  • Pastéis de bacalhau: deep-fried salted codfish cakes. Mini ones from Casa Brasileira on the Rua Augusta are €0.70 each (normal size ones cost €3.45 at the Casa Portuguesa do Pastel de Bacalhau on the same street) and sooo tasty!
  • Pastéis de nata: egg custard tarts, best bought from the store Pastéis de Belém (at €1.50 each) which uses the original recipe handed down by the monks from the Mosteiro dos Jerónimos (Monastery of St. Jerome).
  • Pastéis de cereja: cherry tarts, best eaten in Fundão, a city known for its annual cherry festival. I bought mine from the Cereja do Fundão van (which is shaped like a cherry!) by the Arco da Rua Augusta.
  • Pâté de sardinha: sardine paste which accompanies the bread basket in restaurants, alongside the usual butter.
  • Pão com chouriço: chorizo-stuffed bread.
  • Caldo verde: cabbage soup.
  • Filhós: hand-stretched doughnuts.

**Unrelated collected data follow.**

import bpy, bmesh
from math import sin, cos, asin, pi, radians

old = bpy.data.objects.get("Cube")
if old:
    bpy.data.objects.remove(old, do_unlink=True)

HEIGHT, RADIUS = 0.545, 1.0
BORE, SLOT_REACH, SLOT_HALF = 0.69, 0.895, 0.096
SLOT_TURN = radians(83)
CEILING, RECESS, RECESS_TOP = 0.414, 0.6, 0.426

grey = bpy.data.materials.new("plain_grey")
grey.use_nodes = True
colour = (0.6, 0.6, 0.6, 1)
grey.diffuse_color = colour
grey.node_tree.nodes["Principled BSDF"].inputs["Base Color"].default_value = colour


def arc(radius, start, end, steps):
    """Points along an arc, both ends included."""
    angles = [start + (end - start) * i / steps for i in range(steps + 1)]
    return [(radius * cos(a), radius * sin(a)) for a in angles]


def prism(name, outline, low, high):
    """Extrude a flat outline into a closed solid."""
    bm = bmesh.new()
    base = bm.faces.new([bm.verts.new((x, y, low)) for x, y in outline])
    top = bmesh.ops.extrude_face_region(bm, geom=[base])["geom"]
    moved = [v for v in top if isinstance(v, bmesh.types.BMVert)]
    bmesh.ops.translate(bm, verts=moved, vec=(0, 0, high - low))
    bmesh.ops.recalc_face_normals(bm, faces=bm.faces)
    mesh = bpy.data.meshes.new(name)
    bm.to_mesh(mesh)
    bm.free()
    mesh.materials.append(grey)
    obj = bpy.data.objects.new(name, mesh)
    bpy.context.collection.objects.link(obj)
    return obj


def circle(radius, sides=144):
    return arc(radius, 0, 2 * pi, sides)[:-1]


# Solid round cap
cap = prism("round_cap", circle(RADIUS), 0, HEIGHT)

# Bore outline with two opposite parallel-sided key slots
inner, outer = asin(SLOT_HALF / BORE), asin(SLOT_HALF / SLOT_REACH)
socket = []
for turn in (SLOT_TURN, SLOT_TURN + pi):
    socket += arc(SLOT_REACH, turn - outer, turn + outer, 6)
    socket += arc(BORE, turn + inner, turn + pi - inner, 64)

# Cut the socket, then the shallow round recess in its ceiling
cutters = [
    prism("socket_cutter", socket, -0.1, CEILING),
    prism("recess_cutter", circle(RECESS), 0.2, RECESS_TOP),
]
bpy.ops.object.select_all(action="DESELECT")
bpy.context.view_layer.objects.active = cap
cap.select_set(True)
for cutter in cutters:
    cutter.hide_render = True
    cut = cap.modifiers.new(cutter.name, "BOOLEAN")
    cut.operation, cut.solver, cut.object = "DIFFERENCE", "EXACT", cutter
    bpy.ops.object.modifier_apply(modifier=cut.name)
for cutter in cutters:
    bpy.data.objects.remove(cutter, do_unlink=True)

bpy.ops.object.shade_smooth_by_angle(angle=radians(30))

What not to love about Lisbon

The near-homogeneity of the different Viva Viagem cards: they are all the same colour and design, and I ended up with 3 during my week’s stay. One for the Lisbon urban transport, one for a train to Setúbal in the suburban area, and one for a ferry from Setúbal to Tróia. Ticket machines refer to all simply as Viva Viagem, which doesn’t help, since it just confuses the tourist who expects to be able to top up any Viva Viagem card them, not just the specific type of Viva Viagem card the machine actually registers.

The lack of engagement with the visitor: there is not much in the way of detailed, interesting information at tourist sites like palaces. The information boards show improvement at the Oceanário but in one exhibit room a work sign was positioned so that it obstructed the information sign, as if visitors were not expected to want to read about the exhibit in the first place.

The sewers: unpleasant whiffs every time you pass by a manhole cover or gutter, and even (in this case, Estoril) the shower stands at the beach. They have a museum about the city’s water supply, but it seems that more could be done about the waste-water.

The lack of imagination: the skyline as viewed from the Lisbon side of the river Tagus includes the Ponte 25 de Abril, a bridge which looks like San Francisco’s Golden Gate Bridge, and the Cristo Rei, a monumental statue of Christ the King which copied Rio de Janeiro’s statue of Christ the Redeemer.



Leave a Reply

Fill in your details below or click an icon to log in: Logo

You are commenting using your account. Log Out / Change )

Twitter picture

You are commenting using your Twitter account. Log Out / Change )

Facebook photo

You are commenting using your Facebook account. Log Out / Change )

Google+ photo

You are commenting using your Google+ account. Log Out / Change )

Connecting to %s